[Saved entries]

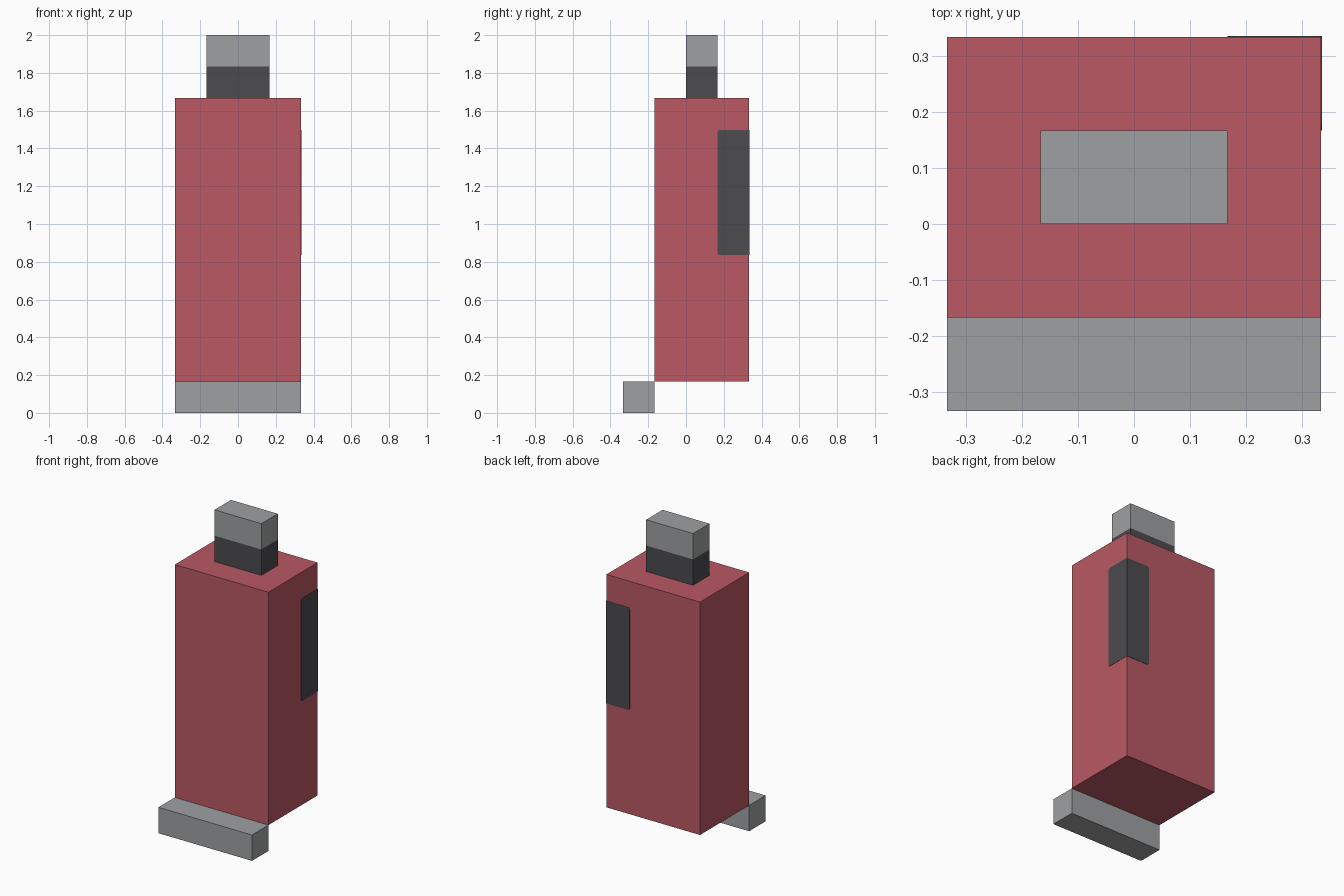
import bpy
import bmesh

if "Cube" in bpy.data.objects:
    bpy.data.objects.remove(bpy.data.objects["Cube"])


def linear(c):
    c /= 255
    return c / 12.92 if c <= 0.04045 else ((c + 0.055) / 1.055) ** 2.4


def material(name, r, g, b):
    m = bpy.data.materials.new(name)
    m.diffuse_color = (linear(r), linear(g), linear(b), 1)
    m.use_nodes = True
    m.node_tree.nodes["Principled BSDF"].inputs["Base Color"].default_value = m.diffuse_color
    return m


RED = material("muted red", 186, 89, 100)
GREY = material("mid grey", 159, 160, 162)
DARK = material("charcoal", 76, 76, 79)


def add_object(name, bm, mat):
    bmesh.ops.recalc_face_normals(bm, faces=bm.faces)
    mesh = bpy.data.meshes.new(name)
    bm.to_mesh(mesh)
    bm.free()
    mesh.materials.append(mat)
    obj = bpy.data.objects.new(name, mesh)
    bpy.context.collection.objects.link(obj)
    return obj


def box(name, lo, hi, mat):
    bm = bmesh.new()
    bmesh.ops.create_cube(bm, size=1)
    for v in bm.verts:
        v.co = [(a + b) / 2 + c * (b - a) for a, b, c in zip(lo, hi, v.co)]
    return add_object(name, bm, mat)


U = 1 / 6  # building module

box("body", (-2 * U, -U, U), (2 * U, 2 * U, 10 * U), RED)
box("front_foot", (-2 * U, -2 * U, 0), (2 * U, -U, U), GREY)
box("neck", (-U, 0, 10 * U), (U, U, 11 * U), DARK)
box("cap", (-U, 0, 11 * U), (U, U, 12 * U), GREY)

# Dark panel wrapping the rear right corner, with clipped outer corners
T, C = 0.002, 0.01
Z0, Z1 = 5 * U + 0.003, 9 * U - 0.003
outline = [(U, Z0 + C), (U + C, Z0), (2 * U + T, Z0),
           (2 * U + T, Z1), (U + C, Z1), (U, Z1 - C)]


def panel(name, place, direction):
    bm = bmesh.new()
    face = bm.faces.new([bm.verts.new(place(s, z)) for s, z in outline])
    out = bmesh.ops.extrude_face_region(bm, geom=[face])
    verts = [g for g in out["geom"] if isinstance(g, bmesh.types.BMVert)]
    bmesh.ops.translate(bm, verts=verts, vec=direction)
    add_object(name, bm, DARK)


panel("side_panel", lambda s, z: (2 * U, s, z), (T, 0, 0))
panel("back_panel", lambda s, z: (s, 2 * U, z), (0, T, 0))
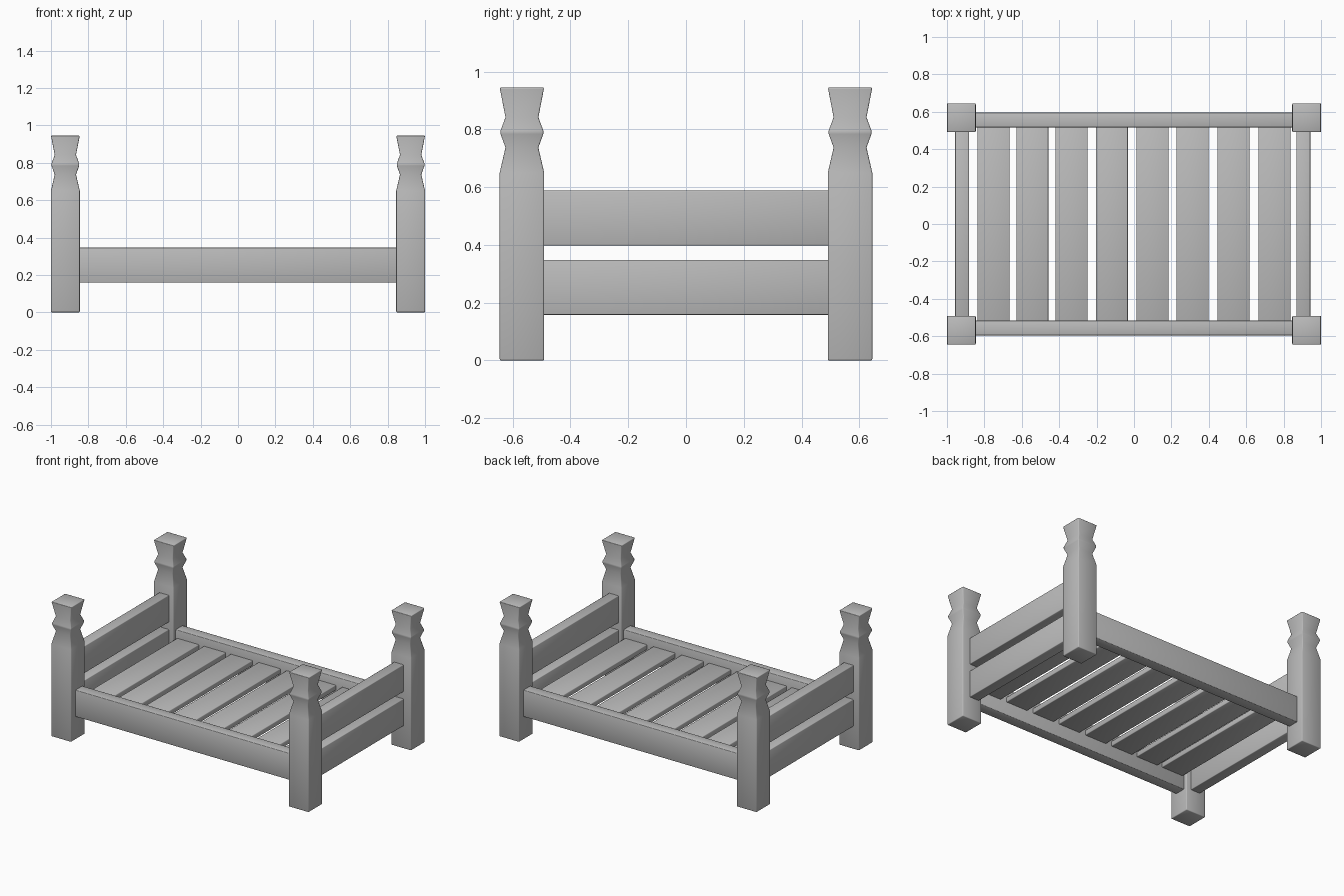
import bpy, bmesh

if "Cube" in bpy.data.objects:
    bpy.data.objects.remove(bpy.data.objects["Cube"], do_unlink=True)

grey = bpy.data.materials.new("plain grey")
grey.use_nodes = True
colour = (0.5, 0.5, 0.5, 1)
grey.diffuse_color = colour
grey.node_tree.nodes["Principled BSDF"].inputs["Base Color"].default_value = colour


def finish(name, bm, location, bevel):
    bmesh.ops.recalc_face_normals(bm, faces=bm.faces)
    for face in bm.faces:
        face.smooth = True
    mesh = bpy.data.meshes.new(name)
    bm.to_mesh(mesh)
    bm.free()
    mesh.materials.append(grey)
    obj = bpy.data.objects.new(name, mesh)
    obj.location = location
    bpy.context.collection.objects.link(obj)
    mod = obj.modifiers.new("soft edges", 'BEVEL')
    mod.width = bevel
    mod.segments = 2
    mod.limit_method = 'ANGLE'
    mod.angle_limit = 1.0
    return obj


def board(name, location, size):
    bm = bmesh.new()
    bmesh.ops.create_cube(bm, size=1)
    bmesh.ops.scale(bm, vec=size, verts=bm.verts)
    return finish(name, bm, location, 0.004)


# Square post with a carved top: (half width, height)
PROFILE = [(0.077, 0), (0.077, 0.65), (0.057, 0.737), (0.074, 0.784),
           (0.074, 0.796), (0.057, 0.842), (0.077, 0.945)]


def post(name, x, y):
    bm = bmesh.new()
    rings = [[bm.verts.new((sx * h, sy * h, z))
              for sx, sy in ((-1, -1), (1, -1), (1, 1), (-1, 1))]
             for h, z in PROFILE]
    for low, high in zip(rings, rings[1:]):
        for i in range(4):
            j = (i + 1) % 4
            bm.faces.new((low[i], low[j], high[j], high[i]))
    bm.faces.new(rings[0][::-1])
    bm.faces.new(rings[-1])
    return finish(name, bm, (x, y, 0), 0.005)


# Corner posts
for side, sx in (("left", 1), ("right", -1)):
    for end, sy in (("front", -1), ("back", 1)):
        post(f"{end}_{side}_post", sx * 0.923, sy * 0.568)

# Long rails
for end, sy in (("front", -1), ("back", 1)):
    board(f"{end}_rail", (0, sy * 0.556, 0.253), (1.72, 0.078, 0.187))

# Two boards at each end
for side, x in (("left", 0.905), ("right", -0.919)):
    for level, z in (("lower", 0.253), ("upper", 0.493)):
        board(f"{side}_{level}_board", (x, 0, z), (0.075, 1.0, 0.19))

# Slats, slightly uneven in spacing
SLAT_X = (-0.751, -0.543, -0.334, -0.118, 0.099, 0.313, 0.532, 0.751)
for i, x in enumerate(SLAT_X):
    board(f"slat_{i + 1}", (x, 0, 0.271), (0.171, 1.06, 0.036))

#### [WORK ITEM]
Omit every picture while printing the data word for word.

#### [YOUR RESPONSE]
import bpy
import bmesh

if "Cube" in bpy.data.objects:
    bpy.data.objects.remove(bpy.data.objects["Cube"])


def linear(c):
    c /= 255
    return c / 12.92 if c <= 0.04045 else ((c + 0.055) / 1.055) ** 2.4


def material(name, r, g, b):
    m = bpy.data.materials.new(name)
    m.diffuse_color = (linear(r), linear(g), linear(b), 1)
    m.use_nodes = True
    m.node_tree.nodes["Principled BSDF"].inputs["Base Color"].default_value = m.diffuse_color
    return m


RED = material("muted red", 186, 89, 100)
GREY = material("mid grey", 159, 160, 162)
DARK = material("charcoal", 76, 76, 79)


def add_object(name, bm, mat):
    bmesh.ops.recalc_face_normals(bm, faces=bm.faces)
    mesh = bpy.data.meshes.new(name)
    bm.to_mesh(mesh)
    bm.free()
    mesh.materials.append(mat)
    obj = bpy.data.objects.new(name, mesh)
    bpy.context.collection.objects.link(obj)
    return obj


def box(name, lo, hi, mat):
    bm = bmesh.new()
    bmesh.ops.create_cube(bm, size=1)
    for v in bm.verts:
        v.co = [(a + b) / 2 + c * (b - a) for a, b, c in zip(lo, hi, v.co)]
    return add_object(name, bm, mat)


U = 1 / 6  # building module

box("body", (-2 * U, -U, U), (2 * U, 2 * U, 10 * U), RED)
box("front_foot", (-2 * U, -2 * U, 0), (2 * U, -U, U), GREY)
box("neck", (-U, 0, 10 * U), (U, U, 11 * U), DARK)
box("cap", (-U, 0, 11 * U), (U, U, 12 * U), GREY)

# Dark panel wrapping the rear right corner, with clipped outer corners
T, C = 0.002, 0.01
Z0, Z1 = 5 * U + 0.003, 9 * U - 0.003
outline = [(U, Z0 + C), (U + C, Z0), (2 * U + T, Z0),
           (2 * U + T, Z1), (U + C, Z1), (U, Z1 - C)]


def panel(name, place, direction):
    bm = bmesh.new()
    face = bm.faces.new([bm.verts.new(place(s, z)) for s, z in outline])
    out = bmesh.ops.extrude_face_region(bm, geom=[face])
    verts = [g for g in out["geom"] if isinstance(g, bmesh.types.BMVert)]
    bmesh.ops.translate(bm, verts=verts, vec=direction)
    add_object(name, bm, DARK)


panel("side_panel", lambda s, z: (2 * U, s, z), (T, 0, 0))
panel("back_panel", lambda s, z: (s, 2 * U, z), (0, T, 0))
import bpy, bmesh

if "Cube" in bpy.data.objects:
    bpy.data.objects.remove(bpy.data.objects["Cube"], do_unlink=True)

grey = bpy.data.materials.new("plain grey")
grey.use_nodes = True
colour = (0.5, 0.5, 0.5, 1)
grey.diffuse_color = colour
grey.node_tree.nodes["Principled BSDF"].inputs["Base Color"].default_value = colour


def finish(name, bm, location, bevel):
    bmesh.ops.recalc_face_normals(bm, faces=bm.faces)
    for face in bm.faces:
        face.smooth = True
    mesh = bpy.data.meshes.new(name)
    bm.to_mesh(mesh)
    bm.free()
    mesh.materials.append(grey)
    obj = bpy.data.objects.new(name, mesh)
    obj.location = location
    bpy.context.collection.objects.link(obj)
    mod = obj.modifiers.new("soft edges", 'BEVEL')
    mod.width = bevel
    mod.segments = 2
    mod.limit_method = 'ANGLE'
    mod.angle_limit = 1.0
    return obj


def board(name, location, size):
    bm = bmesh.new()
    bmesh.ops.create_cube(bm, size=1)
    bmesh.ops.scale(bm, vec=size, verts=bm.verts)
    return finish(name, bm, location, 0.004)


# Square post with a carved top: (half width, height)
PROFILE = [(0.077, 0), (0.077, 0.65), (0.057, 0.737), (0.074, 0.784),
           (0.074, 0.796), (0.057, 0.842), (0.077, 0.945)]


def post(name, x, y):
    bm = bmesh.new()
    rings = [[bm.verts.new((sx * h, sy * h, z))
              for sx, sy in ((-1, -1), (1, -1), (1, 1), (-1, 1))]
             for h, z in PROFILE]
    for low, high in zip(rings, rings[1:]):
        for i in range(4):
            j = (i + 1) % 4
            bm.faces.new((low[i], low[j], high[j], high[i]))
    bm.faces.new(rings[0][::-1])
    bm.faces.new(rings[-1])
    return finish(name, bm, (x, y, 0), 0.005)


# Corner posts
for side, sx in (("left", 1), ("right", -1)):
    for end, sy in (("front", -1), ("back", 1)):
        post(f"{end}_{side}_post", sx * 0.923, sy * 0.568)

# Long rails
for end, sy in (("front", -1), ("back", 1)):
    board(f"{end}_rail", (0, sy * 0.556, 0.253), (1.72, 0.078, 0.187))

# Two boards at each end
for side, x in (("left", 0.905), ("right", -0.919)):
    for level, z in (("lower", 0.253), ("upper", 0.493)):
        board(f"{side}_{level}_board", (x, 0, z), (0.075, 1.0, 0.19))

# Slats, slightly uneven in spacing
SLAT_X = (-0.751, -0.543, -0.334, -0.118, 0.099, 0.313, 0.532, 0.751)
for i, x in enumerate(SLAT_X):
    board(f"slat_{i + 1}", (x, 0, 0.271), (0.171, 1.06, 0.036))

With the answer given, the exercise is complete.